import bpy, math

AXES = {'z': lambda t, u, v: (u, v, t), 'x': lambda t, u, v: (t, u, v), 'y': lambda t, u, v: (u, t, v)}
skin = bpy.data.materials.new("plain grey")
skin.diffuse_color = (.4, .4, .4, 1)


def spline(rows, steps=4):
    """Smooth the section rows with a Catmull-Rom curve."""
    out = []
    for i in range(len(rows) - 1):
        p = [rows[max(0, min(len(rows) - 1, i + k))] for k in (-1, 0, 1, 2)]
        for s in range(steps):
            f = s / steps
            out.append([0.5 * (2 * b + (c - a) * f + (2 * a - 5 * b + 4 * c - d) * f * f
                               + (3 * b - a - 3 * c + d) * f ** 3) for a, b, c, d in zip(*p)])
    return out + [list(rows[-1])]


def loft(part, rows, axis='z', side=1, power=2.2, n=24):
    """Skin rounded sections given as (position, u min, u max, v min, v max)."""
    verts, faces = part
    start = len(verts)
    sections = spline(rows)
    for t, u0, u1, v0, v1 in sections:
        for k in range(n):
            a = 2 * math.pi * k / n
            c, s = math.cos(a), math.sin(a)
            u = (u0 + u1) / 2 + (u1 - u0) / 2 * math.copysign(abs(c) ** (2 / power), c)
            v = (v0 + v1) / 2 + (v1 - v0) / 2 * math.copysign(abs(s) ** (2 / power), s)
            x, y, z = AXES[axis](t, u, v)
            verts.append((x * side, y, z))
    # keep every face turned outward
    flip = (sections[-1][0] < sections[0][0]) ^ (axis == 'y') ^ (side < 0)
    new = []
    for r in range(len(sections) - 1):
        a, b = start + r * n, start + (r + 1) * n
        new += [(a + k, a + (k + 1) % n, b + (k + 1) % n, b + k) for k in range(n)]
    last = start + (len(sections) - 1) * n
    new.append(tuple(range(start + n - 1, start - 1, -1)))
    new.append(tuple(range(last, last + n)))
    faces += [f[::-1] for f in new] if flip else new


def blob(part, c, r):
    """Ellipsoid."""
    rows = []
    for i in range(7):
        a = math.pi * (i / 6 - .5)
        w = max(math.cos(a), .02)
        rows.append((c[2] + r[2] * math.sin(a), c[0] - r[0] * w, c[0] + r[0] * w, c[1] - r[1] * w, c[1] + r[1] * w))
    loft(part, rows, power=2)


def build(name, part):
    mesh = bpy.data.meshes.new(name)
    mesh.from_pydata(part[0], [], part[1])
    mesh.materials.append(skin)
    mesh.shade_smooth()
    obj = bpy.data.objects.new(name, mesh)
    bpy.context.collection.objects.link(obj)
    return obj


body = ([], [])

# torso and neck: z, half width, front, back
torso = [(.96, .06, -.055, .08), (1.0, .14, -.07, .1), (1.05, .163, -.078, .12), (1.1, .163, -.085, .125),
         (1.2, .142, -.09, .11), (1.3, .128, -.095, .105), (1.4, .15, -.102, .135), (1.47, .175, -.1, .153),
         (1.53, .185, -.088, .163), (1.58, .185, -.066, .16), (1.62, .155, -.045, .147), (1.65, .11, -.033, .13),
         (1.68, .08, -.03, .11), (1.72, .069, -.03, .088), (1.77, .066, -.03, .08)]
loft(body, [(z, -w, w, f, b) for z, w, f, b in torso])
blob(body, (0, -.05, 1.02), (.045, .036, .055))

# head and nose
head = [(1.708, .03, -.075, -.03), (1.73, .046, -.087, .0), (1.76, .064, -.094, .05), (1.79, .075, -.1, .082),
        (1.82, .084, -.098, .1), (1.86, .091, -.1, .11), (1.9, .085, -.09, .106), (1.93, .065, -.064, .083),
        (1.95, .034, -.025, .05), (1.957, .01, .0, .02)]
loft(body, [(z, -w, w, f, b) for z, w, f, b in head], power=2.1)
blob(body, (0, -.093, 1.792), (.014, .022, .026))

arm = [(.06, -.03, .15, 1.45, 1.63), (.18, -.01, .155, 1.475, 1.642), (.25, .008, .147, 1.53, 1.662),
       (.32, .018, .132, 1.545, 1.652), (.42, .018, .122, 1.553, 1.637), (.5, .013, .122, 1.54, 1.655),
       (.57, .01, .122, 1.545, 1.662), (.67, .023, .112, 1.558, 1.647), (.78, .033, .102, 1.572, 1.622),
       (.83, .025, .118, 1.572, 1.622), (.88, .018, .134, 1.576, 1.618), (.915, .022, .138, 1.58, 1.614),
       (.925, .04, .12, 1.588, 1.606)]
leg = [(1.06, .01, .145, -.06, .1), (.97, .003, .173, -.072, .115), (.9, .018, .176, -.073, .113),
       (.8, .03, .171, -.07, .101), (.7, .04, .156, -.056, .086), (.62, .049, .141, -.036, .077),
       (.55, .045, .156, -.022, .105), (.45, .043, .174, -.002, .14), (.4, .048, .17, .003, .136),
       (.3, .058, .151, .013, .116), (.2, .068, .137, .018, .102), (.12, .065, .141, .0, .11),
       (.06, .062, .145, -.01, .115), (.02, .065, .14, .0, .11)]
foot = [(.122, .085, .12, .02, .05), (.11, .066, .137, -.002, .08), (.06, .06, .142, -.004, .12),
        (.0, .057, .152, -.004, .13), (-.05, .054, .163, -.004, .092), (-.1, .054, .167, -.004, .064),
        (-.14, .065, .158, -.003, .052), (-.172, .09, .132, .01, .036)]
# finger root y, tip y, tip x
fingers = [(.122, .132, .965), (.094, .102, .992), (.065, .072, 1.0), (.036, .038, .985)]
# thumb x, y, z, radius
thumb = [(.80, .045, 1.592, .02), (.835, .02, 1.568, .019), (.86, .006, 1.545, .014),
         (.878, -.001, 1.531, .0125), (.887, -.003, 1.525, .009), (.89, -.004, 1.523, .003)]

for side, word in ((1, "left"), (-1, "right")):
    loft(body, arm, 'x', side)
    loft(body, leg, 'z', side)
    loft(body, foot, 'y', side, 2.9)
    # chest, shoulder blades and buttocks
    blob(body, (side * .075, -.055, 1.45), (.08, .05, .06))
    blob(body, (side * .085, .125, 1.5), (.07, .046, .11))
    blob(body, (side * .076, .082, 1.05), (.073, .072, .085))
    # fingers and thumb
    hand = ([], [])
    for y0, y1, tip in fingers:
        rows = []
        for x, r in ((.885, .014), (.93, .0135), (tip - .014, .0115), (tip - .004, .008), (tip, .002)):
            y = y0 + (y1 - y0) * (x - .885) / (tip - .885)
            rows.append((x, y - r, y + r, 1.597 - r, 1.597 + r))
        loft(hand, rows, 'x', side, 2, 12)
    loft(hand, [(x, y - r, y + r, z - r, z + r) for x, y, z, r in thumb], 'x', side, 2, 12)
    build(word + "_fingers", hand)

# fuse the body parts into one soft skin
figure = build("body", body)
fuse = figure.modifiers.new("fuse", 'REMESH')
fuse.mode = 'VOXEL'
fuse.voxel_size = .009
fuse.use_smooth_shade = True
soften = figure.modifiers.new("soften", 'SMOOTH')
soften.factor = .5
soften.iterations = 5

-=-=-

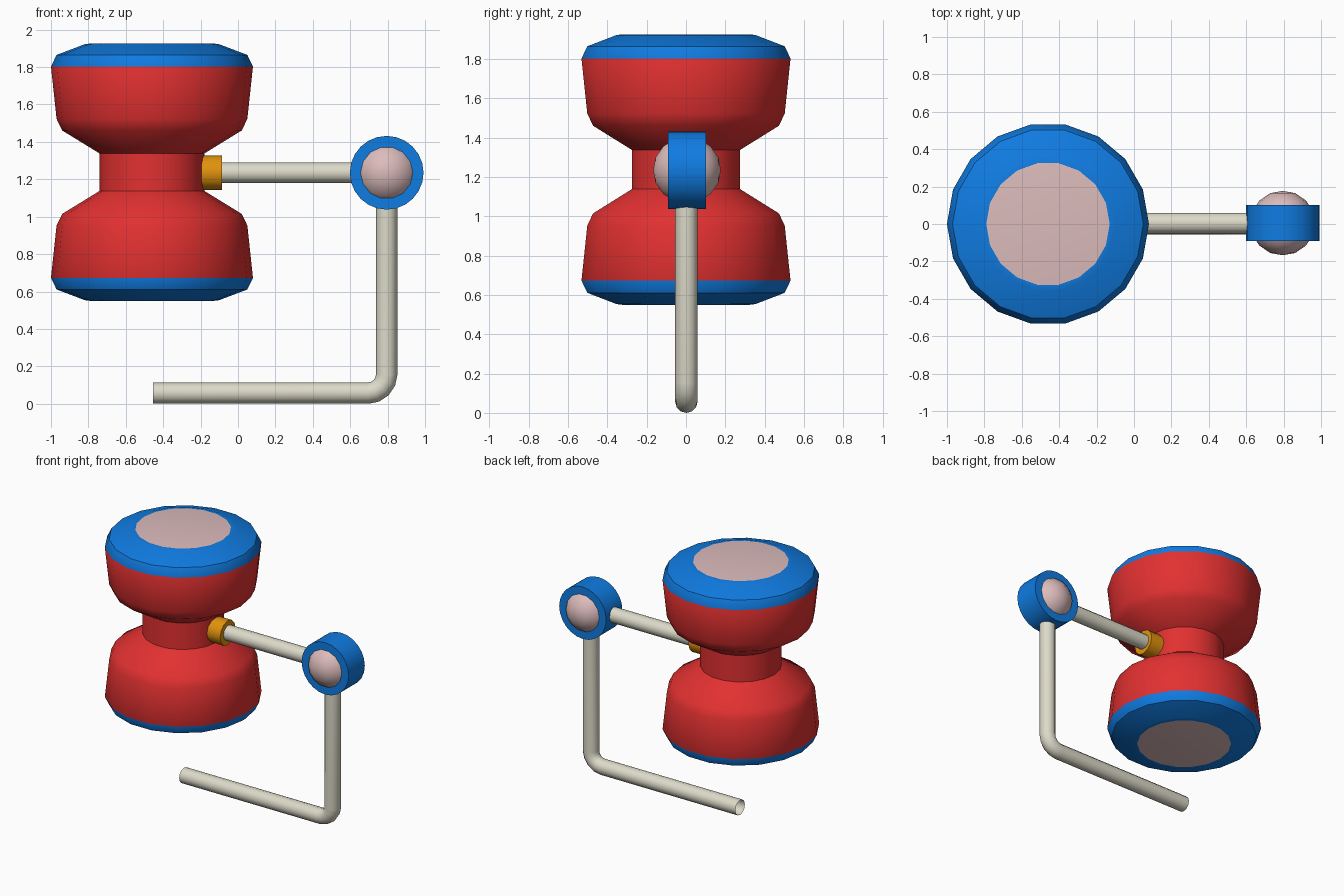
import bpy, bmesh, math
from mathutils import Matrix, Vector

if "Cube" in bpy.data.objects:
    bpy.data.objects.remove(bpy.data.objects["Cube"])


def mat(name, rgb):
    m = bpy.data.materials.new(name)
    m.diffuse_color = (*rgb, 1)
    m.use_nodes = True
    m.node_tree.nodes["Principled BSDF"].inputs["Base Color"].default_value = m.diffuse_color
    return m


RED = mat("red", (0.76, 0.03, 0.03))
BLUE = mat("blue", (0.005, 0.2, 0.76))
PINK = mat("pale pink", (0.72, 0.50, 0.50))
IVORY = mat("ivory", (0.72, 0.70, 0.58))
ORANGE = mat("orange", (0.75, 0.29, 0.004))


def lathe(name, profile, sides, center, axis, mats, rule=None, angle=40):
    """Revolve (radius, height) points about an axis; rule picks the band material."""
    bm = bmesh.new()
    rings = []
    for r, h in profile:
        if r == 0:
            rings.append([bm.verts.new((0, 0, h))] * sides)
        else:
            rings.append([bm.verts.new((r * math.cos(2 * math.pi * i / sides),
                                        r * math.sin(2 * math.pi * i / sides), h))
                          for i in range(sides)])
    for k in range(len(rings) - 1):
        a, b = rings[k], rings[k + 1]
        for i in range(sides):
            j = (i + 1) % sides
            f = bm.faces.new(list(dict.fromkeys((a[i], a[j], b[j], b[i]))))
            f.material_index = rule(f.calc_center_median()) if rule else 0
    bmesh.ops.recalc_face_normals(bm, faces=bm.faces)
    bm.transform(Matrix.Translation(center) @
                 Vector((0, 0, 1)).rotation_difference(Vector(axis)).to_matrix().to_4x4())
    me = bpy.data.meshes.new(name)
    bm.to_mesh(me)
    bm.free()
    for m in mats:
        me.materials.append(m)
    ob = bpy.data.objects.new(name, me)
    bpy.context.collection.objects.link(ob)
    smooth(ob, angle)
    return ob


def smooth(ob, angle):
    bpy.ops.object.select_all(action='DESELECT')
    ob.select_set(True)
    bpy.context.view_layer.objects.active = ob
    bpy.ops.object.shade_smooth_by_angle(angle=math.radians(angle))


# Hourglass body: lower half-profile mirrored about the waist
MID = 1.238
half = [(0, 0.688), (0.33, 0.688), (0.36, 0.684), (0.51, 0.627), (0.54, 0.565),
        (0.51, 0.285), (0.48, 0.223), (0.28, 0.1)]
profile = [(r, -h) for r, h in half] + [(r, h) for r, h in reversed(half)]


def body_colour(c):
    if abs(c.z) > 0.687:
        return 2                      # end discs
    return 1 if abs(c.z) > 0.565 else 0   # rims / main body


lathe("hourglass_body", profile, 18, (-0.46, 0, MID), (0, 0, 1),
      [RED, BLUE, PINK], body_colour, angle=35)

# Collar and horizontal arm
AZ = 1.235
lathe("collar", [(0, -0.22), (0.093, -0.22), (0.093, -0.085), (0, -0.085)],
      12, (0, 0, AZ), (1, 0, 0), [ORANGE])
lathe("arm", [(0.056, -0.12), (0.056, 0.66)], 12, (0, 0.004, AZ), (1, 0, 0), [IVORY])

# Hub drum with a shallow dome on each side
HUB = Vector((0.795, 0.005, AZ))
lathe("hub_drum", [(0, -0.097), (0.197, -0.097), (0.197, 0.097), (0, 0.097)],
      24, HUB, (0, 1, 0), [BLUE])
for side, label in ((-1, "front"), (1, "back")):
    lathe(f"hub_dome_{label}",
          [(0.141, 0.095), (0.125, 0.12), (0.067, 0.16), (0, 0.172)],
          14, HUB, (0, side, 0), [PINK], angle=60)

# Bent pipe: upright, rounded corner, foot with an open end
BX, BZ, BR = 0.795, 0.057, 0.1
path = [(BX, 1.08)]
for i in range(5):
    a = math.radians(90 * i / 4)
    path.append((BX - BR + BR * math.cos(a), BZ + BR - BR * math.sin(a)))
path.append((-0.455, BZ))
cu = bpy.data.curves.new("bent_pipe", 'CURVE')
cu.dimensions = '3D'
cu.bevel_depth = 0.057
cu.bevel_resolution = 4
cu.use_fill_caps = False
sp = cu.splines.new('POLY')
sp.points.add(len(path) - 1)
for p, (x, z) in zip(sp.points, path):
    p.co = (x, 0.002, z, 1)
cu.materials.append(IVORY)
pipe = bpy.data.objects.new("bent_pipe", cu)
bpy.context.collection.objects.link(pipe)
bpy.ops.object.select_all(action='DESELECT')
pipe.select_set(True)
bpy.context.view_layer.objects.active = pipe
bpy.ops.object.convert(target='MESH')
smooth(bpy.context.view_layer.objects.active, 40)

-=-=-

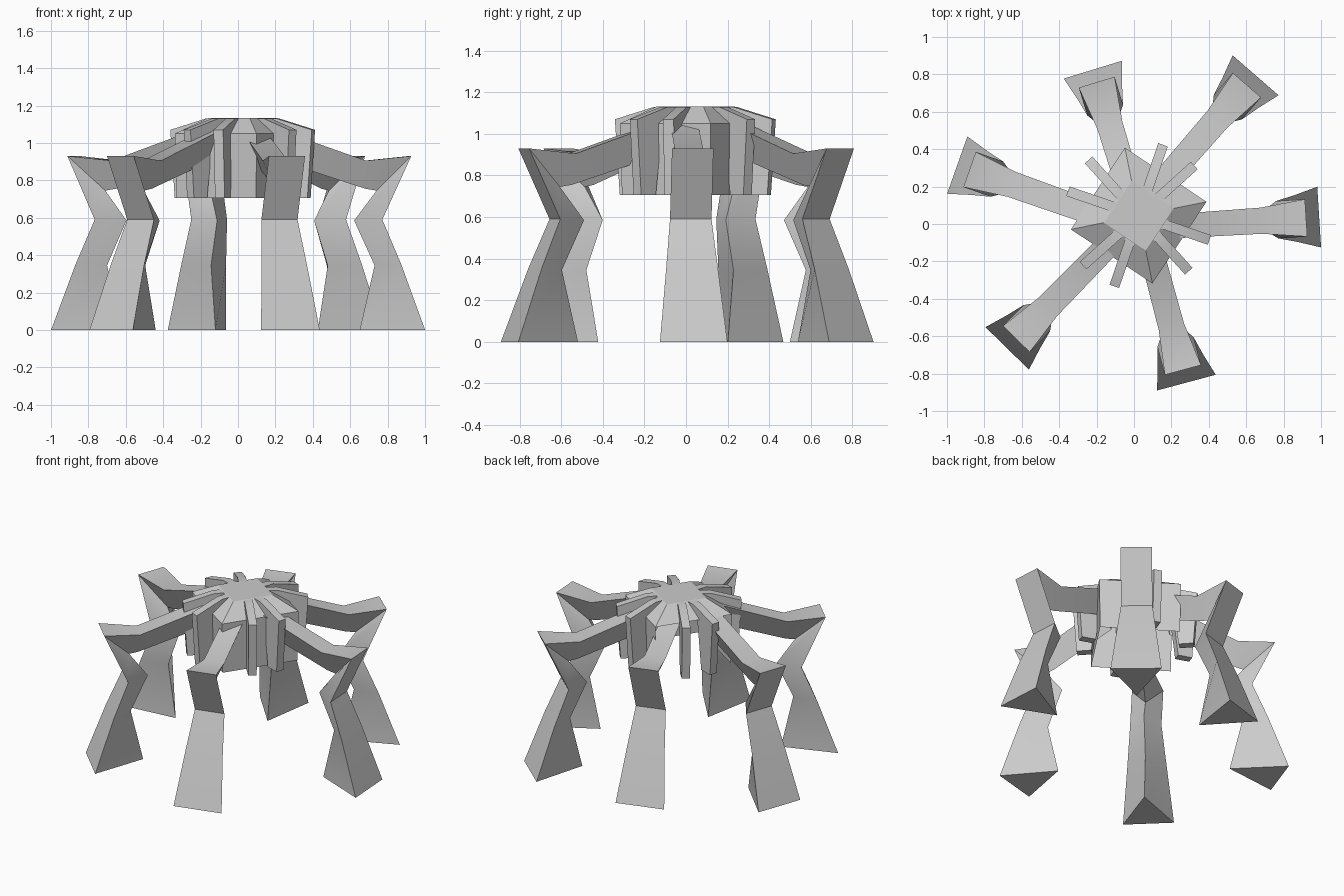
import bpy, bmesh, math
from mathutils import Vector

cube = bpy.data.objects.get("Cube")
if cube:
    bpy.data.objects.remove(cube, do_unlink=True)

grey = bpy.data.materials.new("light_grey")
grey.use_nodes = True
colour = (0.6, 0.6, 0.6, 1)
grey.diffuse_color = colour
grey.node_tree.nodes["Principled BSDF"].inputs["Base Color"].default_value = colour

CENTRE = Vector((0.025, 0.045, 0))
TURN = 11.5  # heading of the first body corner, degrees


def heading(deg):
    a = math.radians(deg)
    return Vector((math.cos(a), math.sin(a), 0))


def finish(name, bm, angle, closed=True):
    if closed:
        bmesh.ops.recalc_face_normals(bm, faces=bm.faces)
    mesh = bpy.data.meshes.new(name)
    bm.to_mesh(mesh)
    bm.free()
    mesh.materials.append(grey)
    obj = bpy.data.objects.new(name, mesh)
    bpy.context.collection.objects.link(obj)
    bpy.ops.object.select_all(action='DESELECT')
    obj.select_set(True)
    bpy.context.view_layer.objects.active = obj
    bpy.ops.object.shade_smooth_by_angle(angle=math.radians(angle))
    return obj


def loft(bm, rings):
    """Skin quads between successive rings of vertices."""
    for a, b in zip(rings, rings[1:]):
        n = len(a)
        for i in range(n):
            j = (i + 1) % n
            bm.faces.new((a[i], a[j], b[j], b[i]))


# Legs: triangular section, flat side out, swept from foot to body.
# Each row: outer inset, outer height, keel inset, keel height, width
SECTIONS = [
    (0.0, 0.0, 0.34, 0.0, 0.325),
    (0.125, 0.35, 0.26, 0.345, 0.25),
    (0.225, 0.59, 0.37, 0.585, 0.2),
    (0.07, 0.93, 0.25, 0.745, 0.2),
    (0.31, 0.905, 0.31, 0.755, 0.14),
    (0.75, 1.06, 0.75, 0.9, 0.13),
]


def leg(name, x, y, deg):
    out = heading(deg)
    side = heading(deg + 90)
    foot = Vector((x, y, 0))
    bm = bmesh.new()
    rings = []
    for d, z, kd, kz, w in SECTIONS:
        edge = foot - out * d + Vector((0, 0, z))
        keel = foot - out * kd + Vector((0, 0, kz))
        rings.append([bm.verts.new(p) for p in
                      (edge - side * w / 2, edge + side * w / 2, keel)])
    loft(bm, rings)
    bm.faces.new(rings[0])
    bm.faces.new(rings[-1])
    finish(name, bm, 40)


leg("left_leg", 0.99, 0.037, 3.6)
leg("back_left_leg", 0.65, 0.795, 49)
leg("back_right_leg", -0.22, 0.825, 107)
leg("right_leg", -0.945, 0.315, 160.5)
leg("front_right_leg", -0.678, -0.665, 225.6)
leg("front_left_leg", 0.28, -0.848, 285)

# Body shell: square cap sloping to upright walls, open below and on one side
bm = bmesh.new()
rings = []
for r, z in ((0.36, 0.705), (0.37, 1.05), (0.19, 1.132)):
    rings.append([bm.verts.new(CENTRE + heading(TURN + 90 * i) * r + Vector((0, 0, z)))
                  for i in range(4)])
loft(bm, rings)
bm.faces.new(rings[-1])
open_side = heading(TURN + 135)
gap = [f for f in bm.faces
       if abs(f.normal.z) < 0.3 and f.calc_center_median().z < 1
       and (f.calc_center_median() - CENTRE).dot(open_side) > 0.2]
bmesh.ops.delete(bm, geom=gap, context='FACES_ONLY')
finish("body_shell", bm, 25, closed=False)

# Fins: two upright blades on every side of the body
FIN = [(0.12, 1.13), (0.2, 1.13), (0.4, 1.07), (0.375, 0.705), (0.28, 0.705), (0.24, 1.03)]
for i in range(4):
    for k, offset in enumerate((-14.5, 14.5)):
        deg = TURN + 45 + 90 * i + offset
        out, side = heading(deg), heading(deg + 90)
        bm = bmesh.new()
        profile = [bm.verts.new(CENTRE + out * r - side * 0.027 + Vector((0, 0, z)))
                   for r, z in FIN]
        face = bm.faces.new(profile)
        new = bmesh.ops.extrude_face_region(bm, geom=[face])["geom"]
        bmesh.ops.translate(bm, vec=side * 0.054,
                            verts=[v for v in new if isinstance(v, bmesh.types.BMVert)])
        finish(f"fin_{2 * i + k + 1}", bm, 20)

-=-=-

## Problem description
Extract every line above that contains the word "materials".

## Solution to this task
skin = bpy.data.materials.new("plain grey")
    mesh.materials.append(skin)
    m = bpy.data.materials.new(name)
        me.materials.append(m)
cu.materials.append(IVORY)
grey = bpy.data.materials.new("light_grey")
    mesh.materials.append(grey)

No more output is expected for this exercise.